Graphics: Journeys

Boy Traveling Away From Home

Closing Words: There are miles behind you, by Andrew Pakula

Andrew Pakula


There are miles behind you
And many more ahead
As you journey on toward wholeness
May all that is good and true guide your way
May the joy of love lighten every step
And the miracle that is life be ever in your sight

Copyright: The author has given Unitarian Universalist Association member congregations permission to reprint this piece for use in public worship. Any reprints must acknowledge the name of the author.

Journeys: The Journey, a poem by Mary Oliver

The Journey

by Mary Oliver

One day you finally knew
what you had to do, and began,
though the voices around you
kept shouting
their bad advice–
though the whole house
began to tremble
and you felt the old tug
at your ankles.
“Mend my life!”
each voice cried.
But you didn’t stop.
You knew what you had to do,
though the wind pried
with its stiff fingers
at the very foundations,
though their melancholy
was terrible.
It was already late
enough, and a wild night,
and the road full of fallen
branches and stones.
But little by little,
as you left their voices behind,
the stars began to burn
through the sheets of clouds,
and there was a new voice
which you slowly
recognized as your own,
that kept you company
as you strode deeper and deeper
into the world,
determined to do
the only thing you could do–
determined to save
the only life you could save.

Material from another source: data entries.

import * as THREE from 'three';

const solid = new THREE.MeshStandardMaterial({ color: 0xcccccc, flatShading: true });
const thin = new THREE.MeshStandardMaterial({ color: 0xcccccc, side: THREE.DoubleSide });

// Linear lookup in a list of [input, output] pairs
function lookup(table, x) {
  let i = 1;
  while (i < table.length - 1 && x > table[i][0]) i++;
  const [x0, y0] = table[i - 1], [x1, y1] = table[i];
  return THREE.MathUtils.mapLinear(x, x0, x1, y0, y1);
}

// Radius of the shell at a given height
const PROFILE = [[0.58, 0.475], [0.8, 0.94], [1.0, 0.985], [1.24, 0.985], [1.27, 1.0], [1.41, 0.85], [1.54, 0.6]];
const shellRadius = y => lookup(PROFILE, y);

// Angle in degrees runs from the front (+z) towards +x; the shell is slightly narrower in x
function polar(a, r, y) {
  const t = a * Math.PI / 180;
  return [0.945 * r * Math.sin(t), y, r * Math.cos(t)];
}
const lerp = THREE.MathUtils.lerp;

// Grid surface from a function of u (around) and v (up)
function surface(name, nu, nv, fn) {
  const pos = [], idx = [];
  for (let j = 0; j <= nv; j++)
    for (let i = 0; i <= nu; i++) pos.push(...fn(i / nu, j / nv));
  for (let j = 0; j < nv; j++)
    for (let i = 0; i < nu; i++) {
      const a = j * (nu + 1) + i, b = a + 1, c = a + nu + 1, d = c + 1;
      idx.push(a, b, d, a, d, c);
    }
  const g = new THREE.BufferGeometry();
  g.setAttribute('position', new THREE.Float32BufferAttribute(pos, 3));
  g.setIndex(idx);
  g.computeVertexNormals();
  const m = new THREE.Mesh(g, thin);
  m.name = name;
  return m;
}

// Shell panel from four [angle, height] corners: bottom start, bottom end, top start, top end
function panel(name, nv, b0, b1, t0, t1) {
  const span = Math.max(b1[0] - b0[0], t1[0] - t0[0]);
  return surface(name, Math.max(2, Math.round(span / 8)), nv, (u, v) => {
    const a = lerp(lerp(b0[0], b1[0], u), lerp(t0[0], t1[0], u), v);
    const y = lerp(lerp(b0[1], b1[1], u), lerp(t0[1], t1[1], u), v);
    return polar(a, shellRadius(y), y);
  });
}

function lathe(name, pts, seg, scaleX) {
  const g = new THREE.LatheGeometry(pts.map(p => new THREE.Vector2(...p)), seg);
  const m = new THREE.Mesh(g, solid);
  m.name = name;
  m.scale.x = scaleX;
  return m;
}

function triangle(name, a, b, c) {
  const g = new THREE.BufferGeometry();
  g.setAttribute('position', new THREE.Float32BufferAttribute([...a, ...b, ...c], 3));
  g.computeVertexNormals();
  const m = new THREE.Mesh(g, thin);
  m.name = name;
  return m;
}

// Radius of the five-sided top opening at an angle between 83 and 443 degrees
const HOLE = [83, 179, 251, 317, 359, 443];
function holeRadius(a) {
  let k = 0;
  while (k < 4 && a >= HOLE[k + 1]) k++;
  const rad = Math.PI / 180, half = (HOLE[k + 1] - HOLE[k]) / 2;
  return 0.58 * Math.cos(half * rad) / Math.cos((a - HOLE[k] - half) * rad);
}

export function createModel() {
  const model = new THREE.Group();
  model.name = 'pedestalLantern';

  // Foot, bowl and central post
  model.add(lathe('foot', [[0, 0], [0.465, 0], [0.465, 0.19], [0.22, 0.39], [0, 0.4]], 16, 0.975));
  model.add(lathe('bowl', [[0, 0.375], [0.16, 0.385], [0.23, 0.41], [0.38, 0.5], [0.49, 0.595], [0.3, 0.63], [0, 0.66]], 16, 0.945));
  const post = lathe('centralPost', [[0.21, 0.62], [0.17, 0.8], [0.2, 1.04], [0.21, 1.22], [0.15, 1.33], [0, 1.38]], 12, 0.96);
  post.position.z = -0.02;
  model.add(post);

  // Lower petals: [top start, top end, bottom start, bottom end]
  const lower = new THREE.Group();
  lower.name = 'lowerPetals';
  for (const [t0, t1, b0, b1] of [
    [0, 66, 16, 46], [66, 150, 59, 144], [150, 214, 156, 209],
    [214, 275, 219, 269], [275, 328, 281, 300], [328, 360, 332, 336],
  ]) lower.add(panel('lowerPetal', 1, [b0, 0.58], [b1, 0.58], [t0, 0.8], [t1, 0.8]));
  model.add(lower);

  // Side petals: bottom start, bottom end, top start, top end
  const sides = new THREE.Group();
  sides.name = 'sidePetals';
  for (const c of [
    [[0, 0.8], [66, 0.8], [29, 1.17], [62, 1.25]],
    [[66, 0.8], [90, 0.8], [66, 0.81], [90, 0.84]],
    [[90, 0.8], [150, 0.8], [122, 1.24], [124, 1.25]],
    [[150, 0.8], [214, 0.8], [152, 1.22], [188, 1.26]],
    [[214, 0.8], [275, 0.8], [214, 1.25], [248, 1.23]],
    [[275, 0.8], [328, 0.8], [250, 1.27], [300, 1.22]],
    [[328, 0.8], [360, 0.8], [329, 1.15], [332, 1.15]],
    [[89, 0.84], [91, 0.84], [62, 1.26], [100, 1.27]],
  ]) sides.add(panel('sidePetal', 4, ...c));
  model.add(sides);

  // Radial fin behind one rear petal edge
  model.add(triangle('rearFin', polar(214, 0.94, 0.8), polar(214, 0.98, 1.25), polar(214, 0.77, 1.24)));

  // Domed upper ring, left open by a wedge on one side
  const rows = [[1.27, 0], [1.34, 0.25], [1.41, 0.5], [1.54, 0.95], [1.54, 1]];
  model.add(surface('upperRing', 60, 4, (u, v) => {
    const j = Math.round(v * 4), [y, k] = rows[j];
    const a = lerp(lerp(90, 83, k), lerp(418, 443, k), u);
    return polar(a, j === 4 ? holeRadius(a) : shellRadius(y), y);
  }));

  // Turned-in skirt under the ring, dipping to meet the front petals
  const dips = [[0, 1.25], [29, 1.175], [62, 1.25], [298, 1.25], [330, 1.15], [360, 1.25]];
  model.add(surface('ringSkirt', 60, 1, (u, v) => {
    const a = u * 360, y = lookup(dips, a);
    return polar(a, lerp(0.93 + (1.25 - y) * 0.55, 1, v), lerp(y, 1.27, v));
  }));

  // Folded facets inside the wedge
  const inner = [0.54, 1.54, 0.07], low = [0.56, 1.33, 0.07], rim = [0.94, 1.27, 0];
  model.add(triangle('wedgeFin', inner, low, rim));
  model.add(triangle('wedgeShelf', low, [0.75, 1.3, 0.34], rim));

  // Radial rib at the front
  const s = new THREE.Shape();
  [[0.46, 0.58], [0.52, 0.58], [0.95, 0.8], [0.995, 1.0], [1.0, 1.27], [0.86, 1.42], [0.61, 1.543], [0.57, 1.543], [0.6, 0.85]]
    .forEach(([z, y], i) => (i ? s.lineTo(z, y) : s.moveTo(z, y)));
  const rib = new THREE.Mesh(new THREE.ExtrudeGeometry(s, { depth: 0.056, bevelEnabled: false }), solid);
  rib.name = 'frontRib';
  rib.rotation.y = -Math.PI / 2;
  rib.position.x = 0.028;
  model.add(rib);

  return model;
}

Peter Mayer Song

Sun, my sail and moon, my rudder
As I ply the starry sea
Leaning over the edge in wonder
Casting questions into the deep
Drifting here with my ship’s companions
All we kindred pilgrim souls
Making our way by the lights of the heavens
In our beautiful blue boat home

– Peter Mayer

Journeys

by Marlene J. Geary
Chair, Sunday Services Committee
Unitarian Universalist Society: East
Manchester, CT, USA

A journey is an act of traveling from one place to another. The journey might be physical, intellectual, emotional, or spiritual. Some folks plan their journeys. They select a destination and map out the route to get there. Others simply set out and go wherever the road leads them.

It is always a good time to stop and ask: what’s your journey? It’s a good time to imagine yourself on a plane, looking down over the landscape of your life. What does your life look like, viewed from 10,000 feet? Are you on a meandering path, wandering but not lost? Are you wandering and feeling lost? Are you on a path of your own choosing or are your steps chosen for you? For your life, is the journey more important than the places you’re going? When you look at your life, no matter how short or long, where have you been on your journey? What stories can you tell? What do those stories say about your life?

And then, take a moment to look ahead at the journey in front of you. What stories do you want to tell, a year from now? What life seeds did you plant last year that are coming to fruition now? What seeds do you want to plant for next year? What kind of journey do you want to go on this year? Where do you want life to take you? Do you need a destination or is the journey enough?